Thursday, May 5, 2011

Harvest Updates

First Zucchinis and Cucumbers of the season! And lots of celery
LOTS of Loquats, a few strawberries, some carrots and our first green beans
Strawberries, cleaned and ready for jam making
Broad beans/fava beans! The ones on the plate are going to be dried for next year's plants, the ones one the side will be eaten. We have much more, too!
Loquats, Yu Mai Tsai (chinese lettuce), Yomogi for mochi and Strawberry Saxifraga leaves for tea
Strawberries, Komatsuna, Carrots, smaller Broad beans and a couple of loquats


Wendy said...

Hi Janice,

I've been reading your site for a few months. It has really inspired me to grow more vegetables, but somehow half of the seedlings are not making it after transplantation.

Anyways, I wanted to ask what variety of loquat tree you have. Is it a Big Jim? Is it sweet? I'm thinking of adding a loquat tree, but don't know what variety is best. I want something sweet. If you have any suggestions, please let me know!

AJK said...

Hi Wendy, thanks for stopping by! I guess there are a lot of variable that can cause the seedlings to die after transplant. One of the main reasons would be a change in sunlight. If it's raised in a cool shady area, and then brought out to full sun, it can burn up. Another could be when you transplant, the roots may be severely damaged. I stopped using clay pots because of this. The roots seem to like the pores in the clay pots and dig their way in so by the time you get around to transplanting, over half of them are burrowed deeply into the pot itself. Also I've read (and it works) that it helps to start them off in not so fertile soil, then when you transplant, give them rich compost soil from your own compost. (the store bought compost just isn't the same! Though we still buy some) Then the seedlings won't be so shocked when they get moved because they've come to a buffet.

The loquat tree is mystery tree. My mom planted it from seed. It's a smaller fruiting variety that does get really sweet if you allow it to ripen. The largest fruits are only 2". If you want, I have TONS of seeds. We thin our flowers after they set fruit to help each fruit reach it's potential. Just post me your email, and I won't publish that comment and we can discuss it if you're interested.
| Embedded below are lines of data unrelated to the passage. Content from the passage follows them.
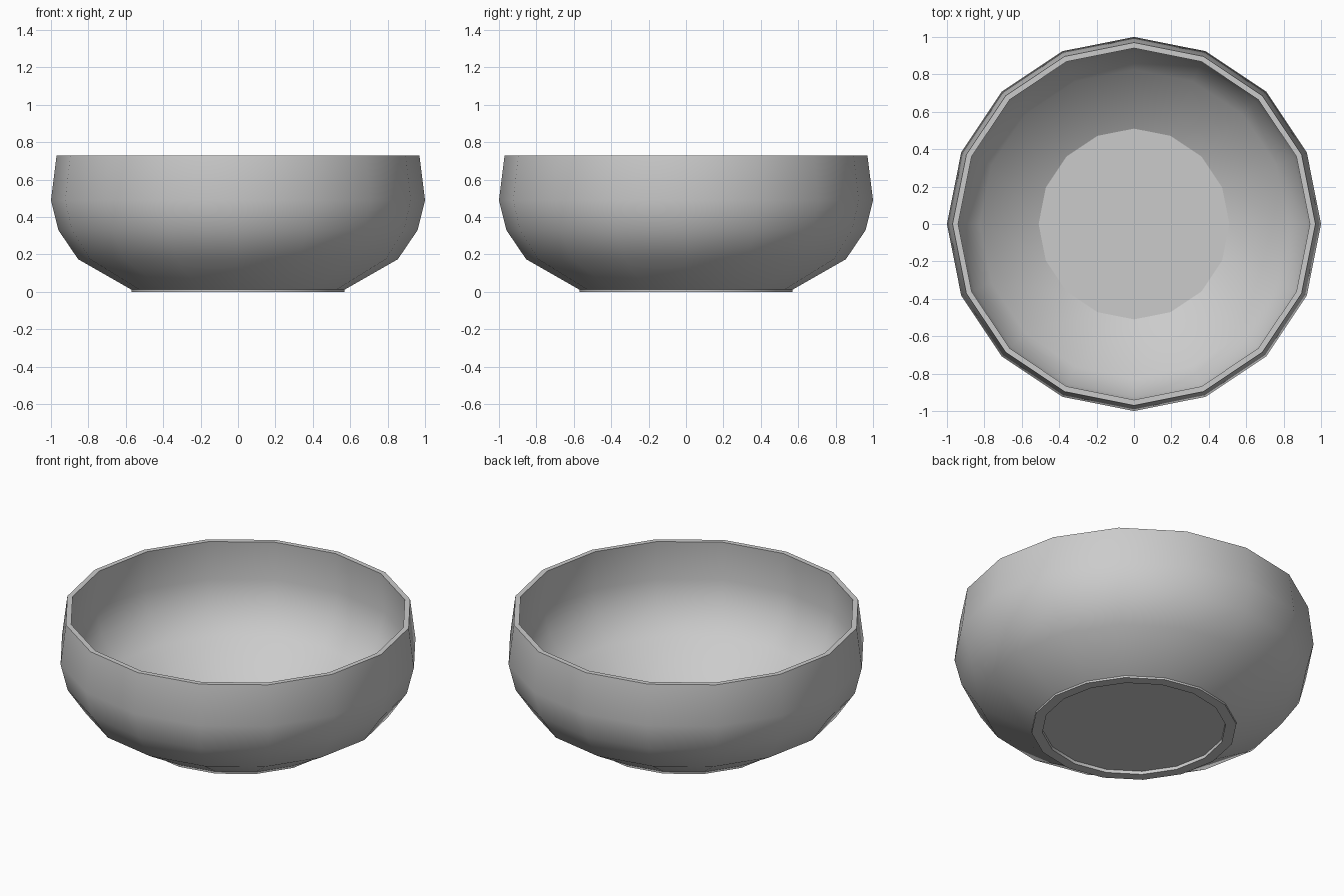
import bpy, bmesh
from math import cos, sin, pi, radians

if "Cube" in bpy.data.objects:
    bpy.data.objects.remove(bpy.data.objects["Cube"])

SIDES = 16

# Bowl wall cross-section (radius, height): foot ring, outside, rim, inside
profile = [
    (0.51, 0.0), (0.57, 0.0), (0.57, 0.012),
    (0.855, 0.175), (0.96, 0.33), (1.0, 0.49), (0.97, 0.73),
    (0.94, 0.73), (0.962, 0.49), (0.925, 0.345), (0.825, 0.20),
    (0.51, 0.02),
]

bm = bmesh.new()
rings = [[bm.verts.new((r * cos(2 * pi * j / SIDES), r * sin(2 * pi * j / SIDES), z))
          for j in range(SIDES)] for r, z in profile]

# Wall: closed lathe of the cross-section
for i, ring in enumerate(rings):
    nxt = rings[(i + 1) % len(rings)]
    for j in range(SIDES):
        k = (j + 1) % SIDES
        bm.faces.new((ring[j], ring[k], nxt[k], nxt[j]))

# Flat floor inside the foot ring
bm.faces.new(rings[-1])

mesh = bpy.data.meshes.new("bowl")
bm.to_mesh(mesh)
bm.free()
bowl = bpy.data.objects.new("bowl", mesh)
bpy.context.collection.objects.link(bowl)

# Smooth walls, crisp rim and foot
bpy.context.view_layer.objects.active = bowl
bowl.select_set(True)
bpy.ops.object.shade_smooth_by_angle(angle=radians(50))
mesh.polygons[len(mesh.polygons) - 1].use_smooth = False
Wendy said...

Thank you for your quick reply and insights on transplanting. I appreciate your offer for the loquat seeds but don't think I can wait the 5-7 years for a seed to fruit so I might have to get a grafted tree for earlier fruit. I'm trying to get my family to eat healthier fresh fruit and vegetables and am slowly expanding our yard to edibles only.

I saw you commented on my blog about putting my son on the gfcf diet, which I've totally neglected beyond the initial entry. My son has moderate-severe autism and we've tried strict diet restrictions, but in school, he always gets diet infractions. It's almost impossible to keep him from all offending foods...

Thank you again for your blog. I really enjoy reading it as it not only gives me inspiration but it's wonderful to see how dedicated you are to protecting your son from his severe food allergies. And he is a cutie!